What you have to do: Find every line in the records below that holds the word "angle" and copy it.

■ ■ ■ ■ ■

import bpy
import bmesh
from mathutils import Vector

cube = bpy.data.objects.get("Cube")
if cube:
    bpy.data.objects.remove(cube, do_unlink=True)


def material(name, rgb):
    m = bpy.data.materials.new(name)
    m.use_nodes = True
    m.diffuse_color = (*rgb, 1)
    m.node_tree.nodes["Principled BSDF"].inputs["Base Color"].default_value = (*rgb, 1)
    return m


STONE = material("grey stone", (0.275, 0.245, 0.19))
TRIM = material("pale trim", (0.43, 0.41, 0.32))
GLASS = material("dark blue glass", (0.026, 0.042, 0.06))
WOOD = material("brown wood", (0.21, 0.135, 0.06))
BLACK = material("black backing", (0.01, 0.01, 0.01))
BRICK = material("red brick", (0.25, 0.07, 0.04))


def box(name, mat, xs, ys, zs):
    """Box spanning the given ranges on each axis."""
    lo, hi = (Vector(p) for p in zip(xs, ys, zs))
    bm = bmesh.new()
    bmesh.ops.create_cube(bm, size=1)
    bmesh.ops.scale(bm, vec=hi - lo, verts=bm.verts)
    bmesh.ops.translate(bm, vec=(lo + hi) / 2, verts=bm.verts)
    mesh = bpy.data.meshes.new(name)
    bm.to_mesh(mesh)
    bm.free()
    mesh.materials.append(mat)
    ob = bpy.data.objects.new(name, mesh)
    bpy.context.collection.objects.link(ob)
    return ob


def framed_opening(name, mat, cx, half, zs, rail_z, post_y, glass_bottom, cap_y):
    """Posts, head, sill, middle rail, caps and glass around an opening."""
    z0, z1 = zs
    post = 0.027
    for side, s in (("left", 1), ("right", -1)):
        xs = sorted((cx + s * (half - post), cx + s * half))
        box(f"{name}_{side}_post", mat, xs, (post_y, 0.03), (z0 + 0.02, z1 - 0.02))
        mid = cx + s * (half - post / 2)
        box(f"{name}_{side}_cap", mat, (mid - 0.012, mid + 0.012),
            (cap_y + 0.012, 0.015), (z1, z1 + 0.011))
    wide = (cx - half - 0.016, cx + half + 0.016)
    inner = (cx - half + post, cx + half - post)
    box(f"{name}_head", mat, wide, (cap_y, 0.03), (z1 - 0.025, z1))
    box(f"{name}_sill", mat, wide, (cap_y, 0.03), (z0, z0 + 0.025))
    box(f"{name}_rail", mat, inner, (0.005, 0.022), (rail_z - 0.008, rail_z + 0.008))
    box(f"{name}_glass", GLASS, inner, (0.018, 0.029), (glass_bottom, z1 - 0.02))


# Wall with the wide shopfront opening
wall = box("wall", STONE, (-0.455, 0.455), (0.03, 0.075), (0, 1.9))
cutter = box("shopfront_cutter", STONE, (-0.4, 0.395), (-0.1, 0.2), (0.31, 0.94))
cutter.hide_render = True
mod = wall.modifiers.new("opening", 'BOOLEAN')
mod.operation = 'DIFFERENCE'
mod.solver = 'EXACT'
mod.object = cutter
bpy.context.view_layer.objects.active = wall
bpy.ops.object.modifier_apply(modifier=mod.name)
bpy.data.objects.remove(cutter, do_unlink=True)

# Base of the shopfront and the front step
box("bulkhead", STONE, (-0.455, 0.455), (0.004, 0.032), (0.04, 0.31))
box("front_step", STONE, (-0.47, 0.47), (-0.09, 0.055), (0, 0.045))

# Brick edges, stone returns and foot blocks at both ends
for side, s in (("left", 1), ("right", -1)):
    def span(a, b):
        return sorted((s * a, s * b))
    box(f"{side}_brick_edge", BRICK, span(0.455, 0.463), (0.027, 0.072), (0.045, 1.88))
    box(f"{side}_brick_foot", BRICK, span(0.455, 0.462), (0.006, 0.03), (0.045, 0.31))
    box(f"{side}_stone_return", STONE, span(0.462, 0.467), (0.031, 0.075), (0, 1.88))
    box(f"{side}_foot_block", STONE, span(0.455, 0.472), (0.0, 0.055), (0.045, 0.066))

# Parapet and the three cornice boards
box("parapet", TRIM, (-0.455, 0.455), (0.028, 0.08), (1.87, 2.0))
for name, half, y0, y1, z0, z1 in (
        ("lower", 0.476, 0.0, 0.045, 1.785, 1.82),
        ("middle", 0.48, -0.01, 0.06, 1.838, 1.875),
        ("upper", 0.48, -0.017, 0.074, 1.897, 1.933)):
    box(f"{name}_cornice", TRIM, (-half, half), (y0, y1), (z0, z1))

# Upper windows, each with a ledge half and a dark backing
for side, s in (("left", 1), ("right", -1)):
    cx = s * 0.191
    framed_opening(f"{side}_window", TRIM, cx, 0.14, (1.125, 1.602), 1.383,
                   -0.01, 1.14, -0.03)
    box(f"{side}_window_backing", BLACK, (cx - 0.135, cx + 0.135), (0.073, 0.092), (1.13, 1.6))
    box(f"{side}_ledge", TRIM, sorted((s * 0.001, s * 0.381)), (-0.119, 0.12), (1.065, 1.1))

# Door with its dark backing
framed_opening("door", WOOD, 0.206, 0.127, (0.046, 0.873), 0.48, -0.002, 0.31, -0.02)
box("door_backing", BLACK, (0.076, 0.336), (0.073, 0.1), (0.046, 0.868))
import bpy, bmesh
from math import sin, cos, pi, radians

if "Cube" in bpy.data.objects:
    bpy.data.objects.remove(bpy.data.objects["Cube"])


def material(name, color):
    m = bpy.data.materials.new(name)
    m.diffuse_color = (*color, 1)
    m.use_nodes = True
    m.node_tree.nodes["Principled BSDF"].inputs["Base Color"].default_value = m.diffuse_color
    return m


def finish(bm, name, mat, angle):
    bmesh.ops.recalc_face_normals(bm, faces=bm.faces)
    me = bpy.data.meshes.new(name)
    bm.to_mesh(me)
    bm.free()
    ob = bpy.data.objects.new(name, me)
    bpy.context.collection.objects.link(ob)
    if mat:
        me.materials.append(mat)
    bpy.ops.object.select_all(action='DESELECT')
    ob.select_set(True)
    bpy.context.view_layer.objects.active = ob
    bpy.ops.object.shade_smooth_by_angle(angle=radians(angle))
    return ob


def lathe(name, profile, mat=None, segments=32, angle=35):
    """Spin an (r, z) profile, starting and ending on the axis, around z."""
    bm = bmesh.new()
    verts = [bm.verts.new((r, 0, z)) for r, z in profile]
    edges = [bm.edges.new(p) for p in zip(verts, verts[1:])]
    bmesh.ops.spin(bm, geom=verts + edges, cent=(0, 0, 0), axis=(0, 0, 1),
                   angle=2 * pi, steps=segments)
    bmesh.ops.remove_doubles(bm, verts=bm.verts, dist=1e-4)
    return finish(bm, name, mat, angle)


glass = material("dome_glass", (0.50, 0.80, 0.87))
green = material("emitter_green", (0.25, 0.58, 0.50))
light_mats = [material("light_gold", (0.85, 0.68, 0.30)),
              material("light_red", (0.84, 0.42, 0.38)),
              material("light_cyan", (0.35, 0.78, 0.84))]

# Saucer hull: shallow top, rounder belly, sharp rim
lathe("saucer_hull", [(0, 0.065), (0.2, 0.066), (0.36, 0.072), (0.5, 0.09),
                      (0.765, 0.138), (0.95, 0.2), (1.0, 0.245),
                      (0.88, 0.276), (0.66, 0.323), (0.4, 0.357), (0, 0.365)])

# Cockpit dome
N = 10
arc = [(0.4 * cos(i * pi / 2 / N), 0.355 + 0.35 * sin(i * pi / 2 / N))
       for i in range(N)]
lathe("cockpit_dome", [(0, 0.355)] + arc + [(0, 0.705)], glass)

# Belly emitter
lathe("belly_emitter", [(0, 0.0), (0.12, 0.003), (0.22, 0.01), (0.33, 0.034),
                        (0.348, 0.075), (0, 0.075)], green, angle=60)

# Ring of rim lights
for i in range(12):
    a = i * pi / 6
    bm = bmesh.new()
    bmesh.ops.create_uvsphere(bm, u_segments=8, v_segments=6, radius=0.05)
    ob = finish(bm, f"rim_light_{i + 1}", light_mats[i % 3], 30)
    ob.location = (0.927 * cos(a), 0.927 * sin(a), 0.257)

■ ■ ■ ■ ■

Problem solution:
def finish(bm, name, mat, angle):
    bpy.ops.object.shade_smooth_by_angle(angle=radians(angle))
def lathe(name, profile, mat=None, segments=32, angle=35):
                   angle=2 * pi, steps=segments)
    return finish(bm, name, mat, angle)
                        (0.348, 0.075), (0, 0.075)], green, angle=60)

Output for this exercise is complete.